Ginger Brashinger Citizen Journalistfirstname.lastname@example.org August 8, 2013 2:22PM
The Frankfort School District 157C track and field team walks around the track during a Special Olympics event. | Supplied photo
Updated: September 12, 2013 6:10AM
When Carrie Clodi, director of special services for Frankfort School District 157C, and Dan Prorok, assistant principal at Chelsea Intermediate School, put their heads together two years ago to create an “opportunity for students to engage with their peers outside of the school day,” they didn’t know where it would lead.
But the two educators jumped in with both feet and organized a track and field team to offer special-needs students a chance to compete athletically, at least on a local level, and reap a variety of benefits from the experience.
“It allowed the kids an opportunity just to be kids outside of the school day,” Clodi said. “Oftentimes, our kids aren’t getting those social opportunities.”
By the second year, 14 students joined the team, and a group of volunteers consisting of District 157C staff and some parents began training the kids in events such as the standing and running long jump, softball throw, shotput and races.
Clodi and Prorok said everything was on a voluntary basis for the students, with no selections or tryouts, and there was no cost for either the students or the district. The plan was to prepare the students for an area meet while having fun doing it.
Clodi said they talked to the students about what events they wanted to compete in, and the adults then began carefully assessing students at practice to place them where they would be most successful.
Ralph Krauss, a Special Olympics coach for adults at the Lincolnway Special Recreation Association, invited the District 157C team to participate in a “mock meet” with other area school districts in May at Thornwood High School in South Holland.
The team’s weekly practices and the simulated meet paid off. Athletes were required to earn at least one gold medal at the area level to advance to the state meet in June at Illinois State University, Clodi said, and seven of the 14 District 157C students qualified for state competition.
Clodi and Prorok said the experience was so rewarding, they hope to repeat it each year going forward. But they agree that there have been even greater benefits than winning competitions for the special-education students.
Clodi said the young athletes learned that the Lincolnway Special Recreation Association will be available to them for recreation and athletic competition through their adult years. The same is true, she said, for Special Olympics Illinois, which also provides competition from grade school through adult years.
“It allows our students to get into an organization, not only when they’re here, but when they’re adults,” Clodi said.
She and Prorok said the track and field team produced positive changes in the students.
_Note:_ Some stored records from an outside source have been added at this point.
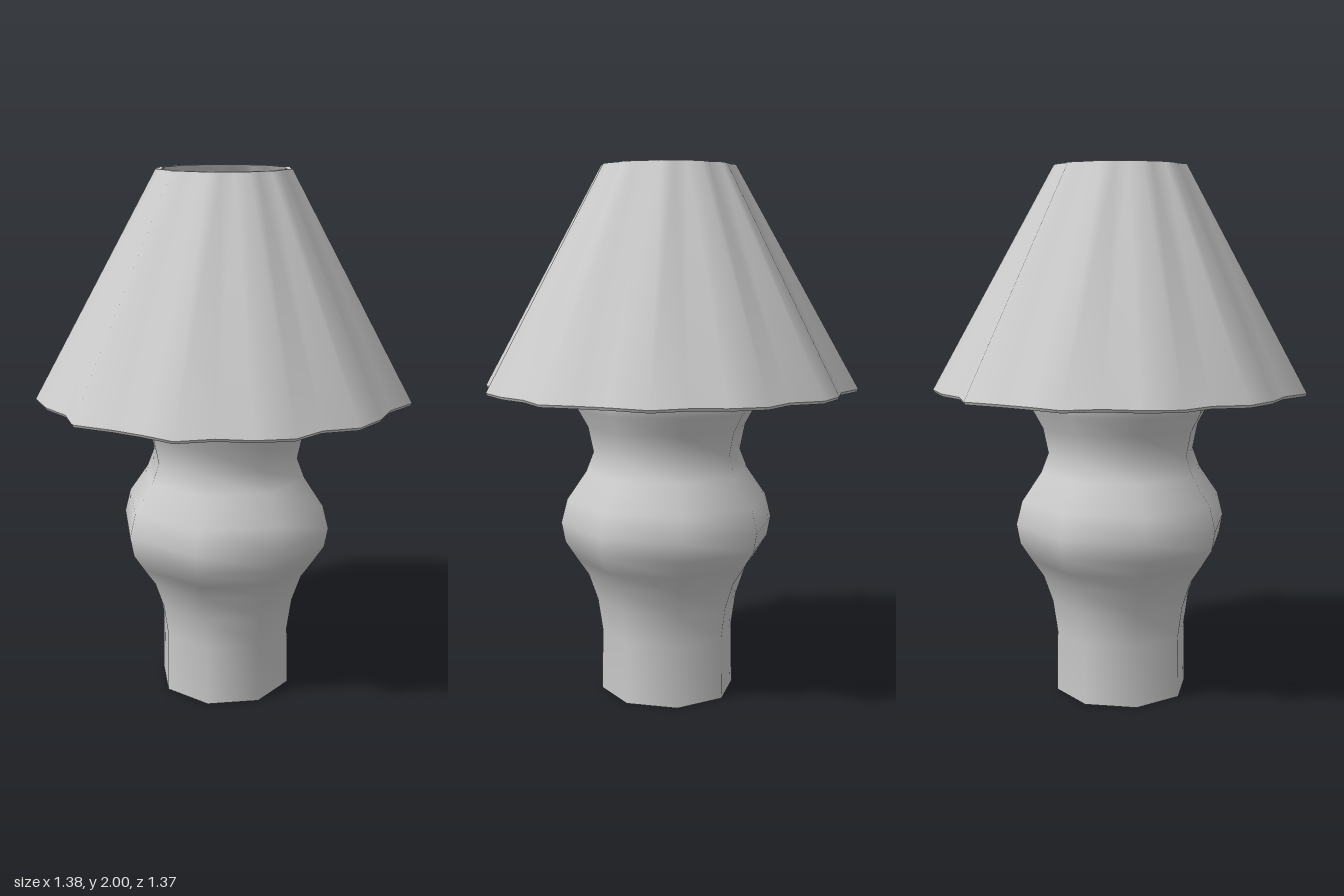
import * as THREE from 'three';

const material = new THREE.MeshStandardMaterial({ color: 0xcccccc });

function addMesh(parent, name, geometry) {
  const mesh = new THREE.Mesh(geometry, material);
  mesh.name = name;
  parent.add(mesh);
  return mesh;
}

const lathe = (points, sides, start = 0) =>
  new THREE.LatheGeometry(points.map(([r, y]) => new THREE.Vector2(r, y)), sides, start);

// Half of the wavy hem as [x, z], from front to back; mirrored for the other half
const HALF_HEM = [
  [0.129, 0.681], [0.257, 0.629], [0.358, 0.551], [0.489, 0.507],
  [0.543, 0.389], [0.602, 0.284], [0.690, 0.158], [0.660, 0.027],
  [0.680, -0.102], [0.662, -0.241], [0.565, -0.333], [0.532, -0.466],
  [0.421, -0.549], [0.301, -0.592], [0.201, -0.687], [0.065, -0.677],
];
const HEM = [
  [0, 0.647],
  ...HALF_HEM,
  ...HALF_HEM.map(([x, z]) => [-x, z]).reverse(),
];

// One band of the shade between two scaled copies of the hem, smooth around its length
function hemBand([scaleA, yA], [scaleB, yB]) {
  const positions = [];
  const index = [];
  const n = HEM.length;
  for (const [s, y] of [[scaleA, yA], [scaleB, yB]]) {
    for (const [x, z] of HEM) positions.push(x * s, y, z * s);
  }
  for (let i = 0; i < n; i++) {
    const j = (i + 1) % n;
    index.push(i, j, n + j, i, n + j, n + i);
  }
  const geometry = new THREE.BufferGeometry();
  geometry.setAttribute('position', new THREE.Float32BufferAttribute(positions, 3));
  geometry.setIndex(index);
  geometry.computeVertexNormals();
  return geometry;
}

export function createModel() {
  const lamp = new THREE.Group();
  lamp.name = 'tableLamp';

  // Eight-sided vase base with flat ends
  const base = new THREE.Group();
  base.name = 'base';
  lamp.add(base);
  addMesh(base, 'vaseBody', lathe([
    [0.257, 0], [0.253, 0.235], [0.271, 0.357], [0.306, 0.458], [0.352, 0.525],
    [0.394, 0.59], [0.408, 0.665], [0.385, 0.754], [0.312, 0.86], [0.283, 0.934],
    [0.303, 1.03], [0.342, 1.10], [0.347, 1.138],
  ], 8));
  const top = addMesh(base, 'vaseTop', new THREE.CircleGeometry(0.347, 8));
  top.rotation.x = -Math.PI / 2;
  top.position.y = 1.138;
  const bottom = addMesh(base, 'vaseBottom', new THREE.CircleGeometry(0.257, 8));
  bottom.rotation.x = Math.PI / 2;

  // Stem and six-sided bulb
  const stem = addMesh(lamp, 'stem', new THREE.CylinderGeometry(0.042, 0.042, 0.34, 8));
  stem.position.y = 1.29;
  addMesh(lamp, 'bulb', lathe([
    [0, 1.43], [0.045, 1.44], [0.082, 1.485], [0.099, 1.54],
    [0.086, 1.59], [0.05, 1.63], [0, 1.645],
  ], 6, Math.PI / 2));

  // Wavy shade: outer wall, top rim, inner wall, hem underside
  const shade = new THREE.Group();
  shade.name = 'shade';
  lamp.add(shade);
  const section = [[1, 1.18], [0.355, 2], [0.327, 2], [0.965, 1.17], [0.992, 1.17]];
  const names = ['outerWall', 'topRim', 'innerWall', 'hemUnderside', 'hemEdge'];
  names.forEach((name, i) => {
    addMesh(shade, name, hemBand(section[i], section[(i + 1) % section.length]));
  });

  return lamp;
}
Because students are asked to engage in interactive activities at each practice, the program “did help them with their sociability as far as talking to one another,” Prorok said.
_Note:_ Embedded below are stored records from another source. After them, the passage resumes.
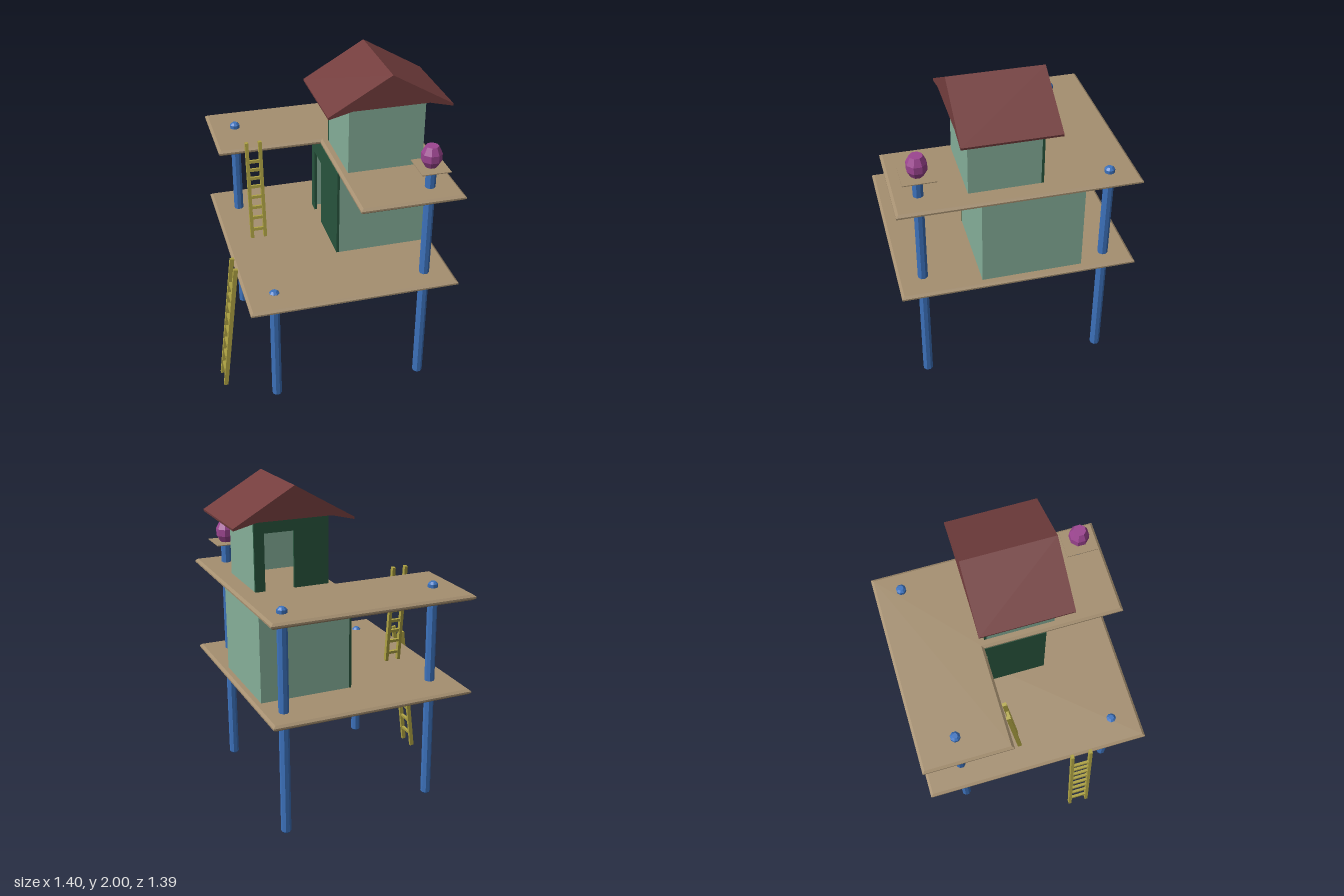
import * as THREE from 'three';

const mat = (color) => new THREE.MeshStandardMaterial({ color, flatShading: true });
const wood = mat(0xa58f70), blue = mat(0x3d73be), wall = mat(0x86b09a), doorGreen = mat(0x28553d);
const red = mat(0x743e3e), yellow = mat(0xb0a444), magenta = mat(0x9c4590);

function add(parent, name, geometry, material, x = 0, y = 0, z = 0) {
  const m = new THREE.Mesh(geometry, material);
  m.name = name;
  m.position.set(x, y, z);
  parent.add(m);
  return m;
}

const shapeOf = (pts) => new THREE.Shape(pts.map(([x, y]) => new THREE.Vector2(x, y)));

// Deck with chamfered rim; outline given as [x, z], bottom at y
function deck(parent, name, outline, y) {
  const t = 0.034, bevel = 0.012;
  const geo = new THREE.ExtrudeGeometry(shapeOf(outline.map(([x, z]) => [x, -z])), {
    depth: t - 2 * bevel, bevelEnabled: true, bevelThickness: bevel,
    bevelSize: 0.015, bevelOffset: -0.015, bevelSegments: 1,
  });
  geo.rotateX(-Math.PI / 2);
  add(parent, name, geo, wood, 0, y + bevel, 0);
}

// Eight-sided turned solid with flats facing the axes; profile is [apothem, y]
function octagon(profile) {
  const k = 1 / Math.cos(Math.PI / 8);
  const pts = profile.map(([r, y]) => new THREE.Vector2(r * k, y));
  return new THREE.LatheGeometry(pts, 8, Math.PI / 8);
}

// Hut with three plain walls and a door wall facing -z
function hut(name, w, d, h, doorX, doorW, doorH) {
  const g = new THREE.Group(), t = 0.015;
  g.name = name;
  add(g, 'rearWall', new THREE.BoxGeometry(w, h, t), wall, 0, h / 2, d / 2 - t / 2);
  for (const s of [-1, 1]) {
    add(g, 'sideWall', new THREE.BoxGeometry(t, h, d - 2 * t), wall, s * (w - t) / 2, h / 2, 0);
  }
  const a = doorX - doorW / 2, b = doorX + doorW / 2;
  const front = shapeOf([[-w / 2, 0], [a, 0], [a, doorH], [b, doorH], [b, 0], [w / 2, 0], [w / 2, h], [-w / 2, h]]);
  add(g, 'doorWall', new THREE.ExtrudeGeometry(front, { depth: t, bevelEnabled: false }), doorGreen, 0, 0, -d / 2);
  return g;
}

// Ladder standing on its own origin, rails spread along x
function ladder(name, length, gap, rungs) {
  const g = new THREE.Group(), r = 0.02;
  g.name = name;
  for (const s of [-1, 1]) {
    add(g, 'rail', new THREE.BoxGeometry(r, length, 0.026), yellow, s * gap / 2, length / 2, 0);
  }
  for (const y of rungs) add(g, 'rung', new THREE.BoxGeometry(gap, 0.018, 0.016), yellow, 0, y, 0);
  return g;
}

export function createModel() {
  const model = new THREE.Group();
  model.name = 'treehouse';

  // Decks: full lower deck, L-shaped upper deck
  deck(model, 'lowerDeck', [[-0.57, 0.695], [0.67, 0.695], [0.67, -0.695], [-0.57, -0.695]], 0.772);
  deck(model, 'upperDeck', [[-0.57, -0.16], [0.06, -0.16], [0.06, 0.695], [0.67, 0.695],
    [0.67, -0.695], [-0.57, -0.695]], 1.357);

  // Poles: x, z, top
  for (const [x, z, top] of [[-0.4, 0.525, 0.82], [0.508, 0.548, 1.52], [0.55, -0.535, 1.425], [-0.417, -0.465, 1.425]]) {
    const r = 0.028, c = 0.013, b = 0.035;
    add(model, 'pole', octagon([[0, b], [r - c, b], [r, b + c], [r, top - c], [r - c, top], [0, top]]), blue, x, 0, z);
  }

  // Lantern on its tray
  add(model, 'lanternTray', new THREE.BoxGeometry(0.17, 0.005, 0.19), wood, 0.505, 1.522, 0.547);
  add(model, 'lantern', octagon([[0, 0], [0.033, 0], [0.055, 0.042], [0.055, 0.085], [0.035, 0.128], [0, 0.128]]),
    magenta, 0.505, 1.522, 0.547);

  // Huts
  const lower = hut('lowerHut', 0.595, 0.565, 0.555, 0.145, 0.16, 0.43);
  lower.rotation.y = Math.PI / 2;
  lower.position.set(0.343, 0.804, -0.0775);
  const upper = hut('upperHut', 0.455, 0.43, 0.425, 0.077, 0.18, 0.34);
  upper.position.set(0.333, 1.39, 0.067);
  model.add(lower, upper);

  // Gable roof with shallow sloping eaves underneath
  const gable = shapeOf([[-0.365, 1.775], [-0.225, 1.81], [0.225, 1.81], [0.365, 1.775], [0.367, 1.788], [0, 2], [-0.367, 1.788]]);
  add(model, 'roof', new THREE.ExtrudeGeometry(gable, { depth: 0.55, bevelEnabled: false }), red, 0.333, 0, -0.205);

  // Ladders leaning on the deck edges
  const low = ladder('lowerLadder', 0.87, 0.117, [0.09, 0.19, 0.285, 0.375, 0.465, 0.545, 0.625, 0.7]);
  low.rotation.set(0, Math.PI / 2, 0);
  const lean = new THREE.Group();
  lean.name = 'lowerLadderLean';
  lean.add(low);
  lean.rotation.z = -Math.atan2(0.1, 0.86);
  lean.position.set(-0.686, 0.001, 0.265);
  model.add(lean);
  const high = ladder('upperLadder', 0.635, 0.082, [0.055, 0.135, 0.205, 0.275, 0.345, 0.4, 0.455, 0.51]);
  high.rotation.x = -Math.atan2(0.07, 0.63);
  high.position.set(-0.363, 0.806, -0.08);
  model.add(high);

  return model;
}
He said the adults tried to “keep it loose” for the kids because it was “all about having fun,” but in the process of meeting and competing, some valuable life skills were acquired.
“They learned a lot about taking turns and sportsmanship and cheering one another on,” Prorok said.
An additional benefit was meeting new people. Students who might otherwise not become acquainted met and formed a team when students from all three District 157C schools — Grand Prairie Elementary, Chelsea Intermediate and Hickory Creek Middle School — came to practice at Chelsea’s “Tiger Track.”
The parents also benefited, Clodi and Prorok said, by getting to know one another through the program and at competitions and taking pride in their children’s accomplishments.
For more information on the District 157C track and field program, call (815) 464-2043.